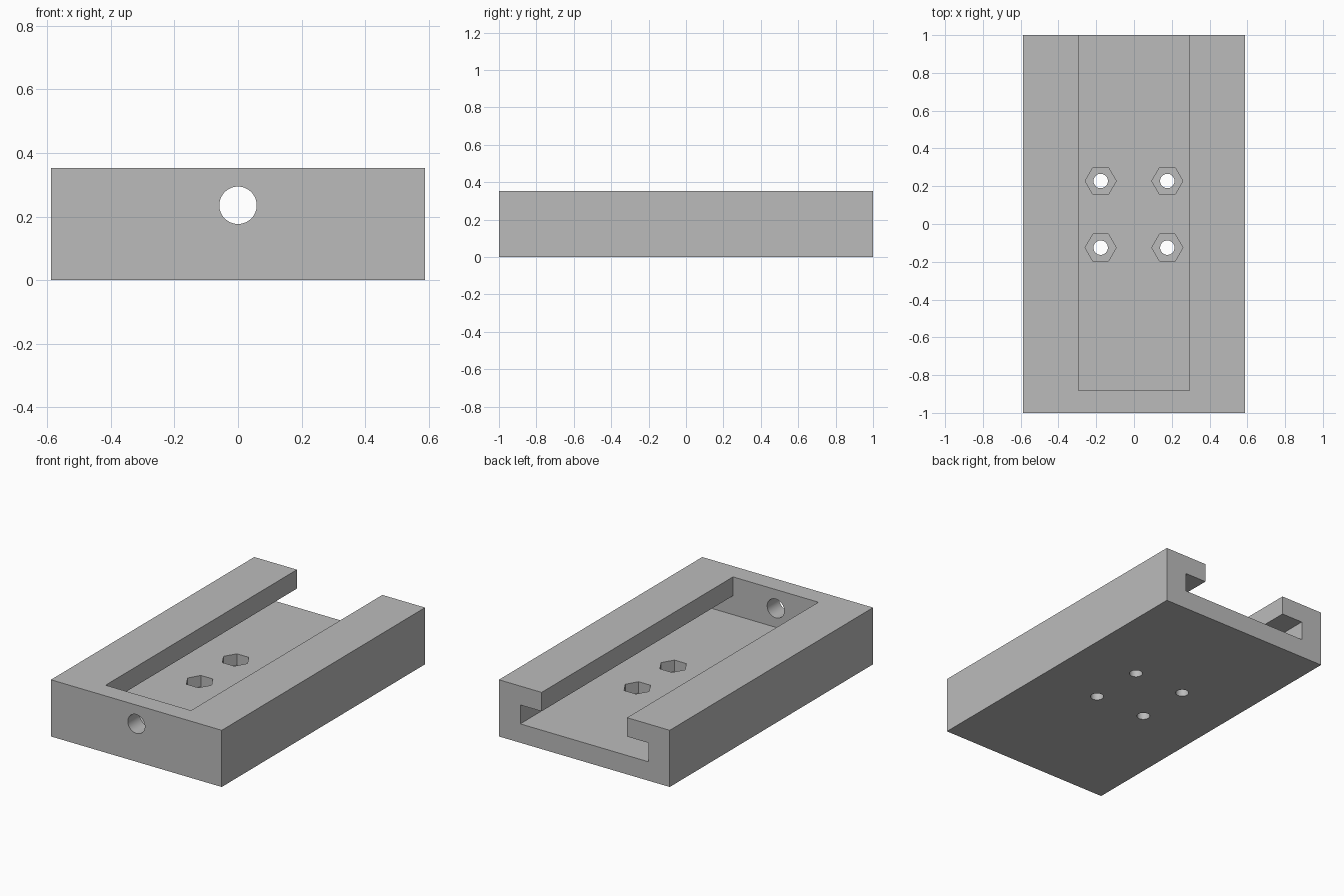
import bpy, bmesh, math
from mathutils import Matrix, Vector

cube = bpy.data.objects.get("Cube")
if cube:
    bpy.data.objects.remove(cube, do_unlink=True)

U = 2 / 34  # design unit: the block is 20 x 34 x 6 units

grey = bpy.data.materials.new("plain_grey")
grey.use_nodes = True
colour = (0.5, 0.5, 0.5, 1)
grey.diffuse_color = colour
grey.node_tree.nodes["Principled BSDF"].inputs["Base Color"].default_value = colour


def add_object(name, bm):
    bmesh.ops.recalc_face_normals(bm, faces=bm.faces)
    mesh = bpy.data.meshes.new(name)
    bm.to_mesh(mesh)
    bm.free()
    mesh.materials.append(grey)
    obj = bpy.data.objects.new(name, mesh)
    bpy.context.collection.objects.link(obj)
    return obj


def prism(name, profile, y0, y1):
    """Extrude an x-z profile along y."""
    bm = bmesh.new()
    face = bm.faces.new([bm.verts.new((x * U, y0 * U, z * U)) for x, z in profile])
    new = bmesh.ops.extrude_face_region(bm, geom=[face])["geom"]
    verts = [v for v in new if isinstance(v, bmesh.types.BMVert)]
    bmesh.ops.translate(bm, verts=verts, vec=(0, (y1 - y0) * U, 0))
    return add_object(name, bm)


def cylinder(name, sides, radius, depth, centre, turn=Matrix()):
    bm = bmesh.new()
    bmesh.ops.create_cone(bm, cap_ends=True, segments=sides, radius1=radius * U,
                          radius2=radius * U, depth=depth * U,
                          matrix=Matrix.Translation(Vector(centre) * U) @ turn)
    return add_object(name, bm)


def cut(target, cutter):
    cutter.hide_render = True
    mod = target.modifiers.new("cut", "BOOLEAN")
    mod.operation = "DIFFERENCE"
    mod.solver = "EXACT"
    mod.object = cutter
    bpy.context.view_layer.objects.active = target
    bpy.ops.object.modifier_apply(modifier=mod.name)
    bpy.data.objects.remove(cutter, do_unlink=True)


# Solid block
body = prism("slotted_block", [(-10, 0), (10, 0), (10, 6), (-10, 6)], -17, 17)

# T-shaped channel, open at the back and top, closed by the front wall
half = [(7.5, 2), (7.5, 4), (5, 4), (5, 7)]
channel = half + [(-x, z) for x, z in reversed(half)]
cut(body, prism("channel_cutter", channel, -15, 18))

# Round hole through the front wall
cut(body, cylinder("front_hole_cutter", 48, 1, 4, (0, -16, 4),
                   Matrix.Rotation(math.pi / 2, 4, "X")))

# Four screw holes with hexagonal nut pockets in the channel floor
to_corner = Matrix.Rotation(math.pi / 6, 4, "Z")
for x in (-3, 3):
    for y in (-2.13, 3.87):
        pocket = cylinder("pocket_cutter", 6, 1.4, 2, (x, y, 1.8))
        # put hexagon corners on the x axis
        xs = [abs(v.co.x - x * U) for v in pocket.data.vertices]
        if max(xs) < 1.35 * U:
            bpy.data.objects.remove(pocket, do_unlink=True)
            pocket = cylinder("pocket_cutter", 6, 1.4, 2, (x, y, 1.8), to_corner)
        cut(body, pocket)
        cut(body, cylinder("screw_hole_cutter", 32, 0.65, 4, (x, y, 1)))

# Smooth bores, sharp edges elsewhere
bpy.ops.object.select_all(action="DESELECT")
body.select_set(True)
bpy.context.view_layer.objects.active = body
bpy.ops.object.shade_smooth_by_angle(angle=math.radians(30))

◆ EXERCISE OBJECTIVE
Where a line in the material contains "grey", copy that line.

◆ WRITTEN RESPONSE
grey = bpy.data.materials.new("plain_grey")
grey.use_nodes = True
grey.diffuse_color = colour
grey.node_tree.nodes["Principled BSDF"].inputs["Base Color"].default_value = colour
    mesh.materials.append(grey)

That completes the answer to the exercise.